When I work on data analysis projects I often store data in comma or tab-delimited (CSV, TSV) data files. While data often belongs in a dedicated database management system. For many of my applications, this would be overdoing things.
I can edit CSV and TSV files in Excel (or presumably another Spreadsheet program). This has benefits:
- spreadsheets make it easy to enter data
There are also several problems:
- Working with CSV and TSV files leads to a wide range of warning messages about various features being lost and how only the active sheet will be saved and so forth. Thus, it's annoying if you just want to open the file and make a little change.
- It does many "supposedly intelligent" conversions. For example, if you enter 12/3, it will think that you want to enter a date. UPDATE: I should have mentioned that the date example is just one of many examples; most problems seem to be related to inappropriate conversion. In particular, text fields that look like numbers or dates cause problems.
Alternatively, I could work directly with the text file in a standard text editor. This ensures that what I enter is what is recorded. However it is a very awkward way to enter data (columns don't line up; it's difficult to enter data simply into multiple cells; etc.).

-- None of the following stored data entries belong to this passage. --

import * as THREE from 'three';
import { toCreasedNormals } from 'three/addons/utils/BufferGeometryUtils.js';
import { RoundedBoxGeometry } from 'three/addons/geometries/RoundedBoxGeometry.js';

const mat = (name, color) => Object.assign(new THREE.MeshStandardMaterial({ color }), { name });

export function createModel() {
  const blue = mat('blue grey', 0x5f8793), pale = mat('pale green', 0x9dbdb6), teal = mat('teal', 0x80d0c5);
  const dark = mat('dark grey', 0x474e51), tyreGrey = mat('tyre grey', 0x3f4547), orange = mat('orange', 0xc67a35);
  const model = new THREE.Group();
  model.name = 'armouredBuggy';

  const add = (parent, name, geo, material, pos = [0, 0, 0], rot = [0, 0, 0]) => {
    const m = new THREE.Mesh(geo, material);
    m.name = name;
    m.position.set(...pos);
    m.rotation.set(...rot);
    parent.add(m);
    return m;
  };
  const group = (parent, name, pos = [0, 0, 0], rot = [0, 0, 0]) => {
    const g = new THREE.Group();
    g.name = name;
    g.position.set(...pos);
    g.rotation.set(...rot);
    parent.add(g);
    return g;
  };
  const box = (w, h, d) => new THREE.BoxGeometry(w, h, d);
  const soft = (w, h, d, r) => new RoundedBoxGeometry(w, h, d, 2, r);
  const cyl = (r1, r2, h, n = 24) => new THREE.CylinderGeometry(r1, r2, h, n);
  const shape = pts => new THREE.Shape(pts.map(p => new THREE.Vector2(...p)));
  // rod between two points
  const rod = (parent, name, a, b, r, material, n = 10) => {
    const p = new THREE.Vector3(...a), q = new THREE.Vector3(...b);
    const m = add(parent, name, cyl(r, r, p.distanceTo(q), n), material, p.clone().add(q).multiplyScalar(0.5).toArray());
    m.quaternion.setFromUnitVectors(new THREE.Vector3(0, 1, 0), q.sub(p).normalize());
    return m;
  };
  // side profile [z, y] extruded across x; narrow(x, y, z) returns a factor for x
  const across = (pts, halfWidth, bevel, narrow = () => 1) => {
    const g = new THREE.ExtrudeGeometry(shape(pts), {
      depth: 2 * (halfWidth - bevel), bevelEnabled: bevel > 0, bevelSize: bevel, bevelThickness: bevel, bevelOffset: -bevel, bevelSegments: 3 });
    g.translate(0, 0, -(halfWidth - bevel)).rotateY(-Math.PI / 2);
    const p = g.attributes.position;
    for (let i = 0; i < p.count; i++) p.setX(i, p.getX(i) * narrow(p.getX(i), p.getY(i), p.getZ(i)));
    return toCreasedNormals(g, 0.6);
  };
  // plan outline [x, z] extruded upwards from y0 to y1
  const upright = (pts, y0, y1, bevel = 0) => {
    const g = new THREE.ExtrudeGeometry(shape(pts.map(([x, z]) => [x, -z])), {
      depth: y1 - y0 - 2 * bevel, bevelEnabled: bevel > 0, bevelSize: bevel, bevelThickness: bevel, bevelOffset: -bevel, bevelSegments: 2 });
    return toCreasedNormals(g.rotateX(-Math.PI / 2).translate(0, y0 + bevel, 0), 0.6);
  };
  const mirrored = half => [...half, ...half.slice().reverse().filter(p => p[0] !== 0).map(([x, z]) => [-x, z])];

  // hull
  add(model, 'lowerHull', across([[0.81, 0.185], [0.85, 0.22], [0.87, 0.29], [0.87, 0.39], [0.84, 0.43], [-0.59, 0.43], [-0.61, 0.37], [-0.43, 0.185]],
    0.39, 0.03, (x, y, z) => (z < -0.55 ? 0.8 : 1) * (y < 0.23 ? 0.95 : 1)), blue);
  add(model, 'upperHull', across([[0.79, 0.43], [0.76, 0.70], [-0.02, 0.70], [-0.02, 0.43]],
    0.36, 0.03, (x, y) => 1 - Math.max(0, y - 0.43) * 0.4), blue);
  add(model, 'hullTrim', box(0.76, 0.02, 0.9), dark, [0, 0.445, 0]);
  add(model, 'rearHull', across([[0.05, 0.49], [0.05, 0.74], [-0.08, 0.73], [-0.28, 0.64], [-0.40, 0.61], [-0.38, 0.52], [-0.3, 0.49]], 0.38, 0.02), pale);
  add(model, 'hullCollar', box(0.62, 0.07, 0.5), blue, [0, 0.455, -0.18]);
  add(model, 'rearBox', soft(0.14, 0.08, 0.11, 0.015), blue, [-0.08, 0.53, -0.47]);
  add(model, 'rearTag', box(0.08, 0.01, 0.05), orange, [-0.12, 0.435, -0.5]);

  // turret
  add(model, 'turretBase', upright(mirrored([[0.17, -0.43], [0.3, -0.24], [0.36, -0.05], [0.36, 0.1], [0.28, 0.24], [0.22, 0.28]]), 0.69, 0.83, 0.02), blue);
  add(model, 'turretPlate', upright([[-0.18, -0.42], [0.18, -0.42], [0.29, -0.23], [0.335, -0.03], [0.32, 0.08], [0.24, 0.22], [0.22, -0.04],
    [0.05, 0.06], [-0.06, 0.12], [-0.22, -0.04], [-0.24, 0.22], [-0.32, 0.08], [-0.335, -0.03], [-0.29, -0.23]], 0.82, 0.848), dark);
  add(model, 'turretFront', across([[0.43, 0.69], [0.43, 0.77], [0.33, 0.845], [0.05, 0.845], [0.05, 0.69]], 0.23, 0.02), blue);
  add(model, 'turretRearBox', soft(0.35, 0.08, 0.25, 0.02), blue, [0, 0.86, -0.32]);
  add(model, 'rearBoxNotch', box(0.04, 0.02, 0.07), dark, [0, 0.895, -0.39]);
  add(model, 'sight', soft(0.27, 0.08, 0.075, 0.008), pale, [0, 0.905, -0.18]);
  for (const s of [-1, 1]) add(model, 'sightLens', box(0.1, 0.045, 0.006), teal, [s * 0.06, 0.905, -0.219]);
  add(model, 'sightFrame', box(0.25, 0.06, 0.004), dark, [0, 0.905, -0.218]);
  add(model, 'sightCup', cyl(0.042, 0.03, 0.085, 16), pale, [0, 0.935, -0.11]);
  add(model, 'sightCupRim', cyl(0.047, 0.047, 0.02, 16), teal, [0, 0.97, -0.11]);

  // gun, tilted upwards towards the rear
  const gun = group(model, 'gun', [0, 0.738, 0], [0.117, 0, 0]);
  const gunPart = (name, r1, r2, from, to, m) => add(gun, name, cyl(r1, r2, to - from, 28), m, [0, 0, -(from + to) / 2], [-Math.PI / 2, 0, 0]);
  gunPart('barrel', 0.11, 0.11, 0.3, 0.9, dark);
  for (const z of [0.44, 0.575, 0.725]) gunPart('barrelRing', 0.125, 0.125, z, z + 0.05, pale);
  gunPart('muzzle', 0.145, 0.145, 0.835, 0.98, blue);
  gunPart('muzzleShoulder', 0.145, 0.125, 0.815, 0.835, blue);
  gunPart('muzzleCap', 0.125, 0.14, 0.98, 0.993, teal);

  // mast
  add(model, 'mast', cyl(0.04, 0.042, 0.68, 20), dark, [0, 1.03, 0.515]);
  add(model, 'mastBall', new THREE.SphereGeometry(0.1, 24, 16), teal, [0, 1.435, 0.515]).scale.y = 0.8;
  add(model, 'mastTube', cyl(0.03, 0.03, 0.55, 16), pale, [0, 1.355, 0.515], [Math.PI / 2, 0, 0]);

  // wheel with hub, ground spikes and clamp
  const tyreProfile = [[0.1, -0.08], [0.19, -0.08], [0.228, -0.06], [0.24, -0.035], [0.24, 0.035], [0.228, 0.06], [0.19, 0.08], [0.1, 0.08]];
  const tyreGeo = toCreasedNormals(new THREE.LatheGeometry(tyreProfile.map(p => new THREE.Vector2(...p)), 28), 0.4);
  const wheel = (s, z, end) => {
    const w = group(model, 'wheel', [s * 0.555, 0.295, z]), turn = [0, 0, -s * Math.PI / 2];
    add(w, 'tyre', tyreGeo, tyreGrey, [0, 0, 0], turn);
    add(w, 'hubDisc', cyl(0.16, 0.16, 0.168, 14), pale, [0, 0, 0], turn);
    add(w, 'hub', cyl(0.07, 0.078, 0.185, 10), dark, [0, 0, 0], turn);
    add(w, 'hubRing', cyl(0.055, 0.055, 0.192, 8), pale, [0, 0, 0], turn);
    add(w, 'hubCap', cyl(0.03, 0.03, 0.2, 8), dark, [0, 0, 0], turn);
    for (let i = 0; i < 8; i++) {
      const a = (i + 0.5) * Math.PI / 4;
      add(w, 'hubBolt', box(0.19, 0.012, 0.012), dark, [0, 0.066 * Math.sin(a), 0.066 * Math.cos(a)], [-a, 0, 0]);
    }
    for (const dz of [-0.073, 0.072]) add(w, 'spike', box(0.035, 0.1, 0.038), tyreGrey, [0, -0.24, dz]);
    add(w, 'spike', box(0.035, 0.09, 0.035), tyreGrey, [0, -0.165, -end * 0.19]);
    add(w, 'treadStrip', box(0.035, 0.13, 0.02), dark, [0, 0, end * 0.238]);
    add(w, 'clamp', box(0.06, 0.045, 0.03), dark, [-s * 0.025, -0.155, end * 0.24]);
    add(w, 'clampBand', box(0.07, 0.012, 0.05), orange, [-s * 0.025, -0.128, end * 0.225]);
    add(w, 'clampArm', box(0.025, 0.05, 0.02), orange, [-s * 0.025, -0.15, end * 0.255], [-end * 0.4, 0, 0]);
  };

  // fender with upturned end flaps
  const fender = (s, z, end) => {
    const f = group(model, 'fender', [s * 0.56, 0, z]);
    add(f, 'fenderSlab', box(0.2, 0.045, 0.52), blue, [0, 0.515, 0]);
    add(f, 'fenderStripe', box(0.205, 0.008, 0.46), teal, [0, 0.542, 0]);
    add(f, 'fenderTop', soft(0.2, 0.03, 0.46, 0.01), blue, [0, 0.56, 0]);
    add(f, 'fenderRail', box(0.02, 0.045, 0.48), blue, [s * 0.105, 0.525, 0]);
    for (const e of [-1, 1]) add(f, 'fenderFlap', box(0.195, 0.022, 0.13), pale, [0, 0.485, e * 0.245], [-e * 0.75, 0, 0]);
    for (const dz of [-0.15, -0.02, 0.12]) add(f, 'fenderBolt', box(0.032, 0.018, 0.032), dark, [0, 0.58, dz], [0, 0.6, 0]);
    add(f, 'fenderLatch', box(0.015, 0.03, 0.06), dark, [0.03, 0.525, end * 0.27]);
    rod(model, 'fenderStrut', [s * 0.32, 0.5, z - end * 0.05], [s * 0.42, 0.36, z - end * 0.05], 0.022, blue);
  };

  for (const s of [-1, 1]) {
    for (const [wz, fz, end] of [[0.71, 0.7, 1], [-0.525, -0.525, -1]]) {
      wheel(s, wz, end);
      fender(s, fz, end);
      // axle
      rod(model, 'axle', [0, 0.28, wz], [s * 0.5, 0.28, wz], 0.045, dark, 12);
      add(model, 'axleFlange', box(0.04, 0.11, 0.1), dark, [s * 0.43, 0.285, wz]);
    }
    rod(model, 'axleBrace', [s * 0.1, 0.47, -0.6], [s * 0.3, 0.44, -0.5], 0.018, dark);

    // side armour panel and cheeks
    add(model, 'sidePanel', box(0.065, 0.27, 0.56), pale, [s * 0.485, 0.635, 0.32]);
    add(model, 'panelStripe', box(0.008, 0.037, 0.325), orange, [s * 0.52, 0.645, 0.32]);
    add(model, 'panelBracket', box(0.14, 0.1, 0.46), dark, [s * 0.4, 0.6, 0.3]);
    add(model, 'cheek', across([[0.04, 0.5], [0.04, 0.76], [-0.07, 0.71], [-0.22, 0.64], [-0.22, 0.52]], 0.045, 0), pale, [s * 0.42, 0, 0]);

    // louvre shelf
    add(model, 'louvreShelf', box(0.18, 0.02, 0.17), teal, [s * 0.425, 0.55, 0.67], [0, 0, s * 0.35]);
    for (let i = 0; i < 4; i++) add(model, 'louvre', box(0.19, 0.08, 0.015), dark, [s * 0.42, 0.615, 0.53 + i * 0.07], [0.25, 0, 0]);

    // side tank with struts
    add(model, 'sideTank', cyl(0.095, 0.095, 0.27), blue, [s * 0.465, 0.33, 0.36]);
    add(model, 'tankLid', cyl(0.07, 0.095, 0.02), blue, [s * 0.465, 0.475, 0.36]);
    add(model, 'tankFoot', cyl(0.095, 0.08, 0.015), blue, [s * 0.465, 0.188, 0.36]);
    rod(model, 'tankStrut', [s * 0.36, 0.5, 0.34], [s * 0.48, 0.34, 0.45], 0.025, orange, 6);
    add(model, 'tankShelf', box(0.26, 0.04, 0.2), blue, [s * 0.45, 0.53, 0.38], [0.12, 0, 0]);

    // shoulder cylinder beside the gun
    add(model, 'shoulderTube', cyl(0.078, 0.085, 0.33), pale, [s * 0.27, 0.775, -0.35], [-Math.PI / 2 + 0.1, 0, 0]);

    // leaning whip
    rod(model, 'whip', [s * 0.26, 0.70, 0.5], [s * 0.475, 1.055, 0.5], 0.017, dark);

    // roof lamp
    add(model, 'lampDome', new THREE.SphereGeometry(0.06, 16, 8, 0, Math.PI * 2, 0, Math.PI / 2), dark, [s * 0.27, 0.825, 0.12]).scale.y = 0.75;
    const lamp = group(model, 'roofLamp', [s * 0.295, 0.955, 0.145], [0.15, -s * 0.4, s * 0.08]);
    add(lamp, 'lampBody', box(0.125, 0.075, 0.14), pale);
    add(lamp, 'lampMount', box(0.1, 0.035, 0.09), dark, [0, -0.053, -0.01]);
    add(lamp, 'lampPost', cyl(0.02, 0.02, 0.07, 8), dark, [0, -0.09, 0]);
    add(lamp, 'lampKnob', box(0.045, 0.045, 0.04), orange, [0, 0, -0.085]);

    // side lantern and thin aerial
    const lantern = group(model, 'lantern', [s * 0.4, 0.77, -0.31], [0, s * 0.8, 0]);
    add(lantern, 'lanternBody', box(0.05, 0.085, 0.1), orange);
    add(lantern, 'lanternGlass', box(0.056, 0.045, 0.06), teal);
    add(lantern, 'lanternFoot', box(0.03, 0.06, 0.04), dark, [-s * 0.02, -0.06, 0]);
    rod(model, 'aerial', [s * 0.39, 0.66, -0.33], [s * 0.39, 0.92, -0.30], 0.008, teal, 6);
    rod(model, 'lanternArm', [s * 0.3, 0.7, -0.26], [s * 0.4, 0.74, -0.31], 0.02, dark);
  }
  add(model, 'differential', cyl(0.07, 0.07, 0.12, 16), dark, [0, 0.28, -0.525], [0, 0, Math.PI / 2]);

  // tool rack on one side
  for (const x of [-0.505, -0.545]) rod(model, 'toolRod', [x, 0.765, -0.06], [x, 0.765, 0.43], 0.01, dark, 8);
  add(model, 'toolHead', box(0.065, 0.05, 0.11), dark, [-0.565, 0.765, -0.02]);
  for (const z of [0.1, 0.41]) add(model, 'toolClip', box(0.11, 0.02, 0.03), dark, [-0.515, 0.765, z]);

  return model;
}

- What is a good strategy for working with CSV or TSV data files? i.e., what strategy makes it easy to enter and manipulate the data while also ensuring that what you enter is actually interpreted correctly?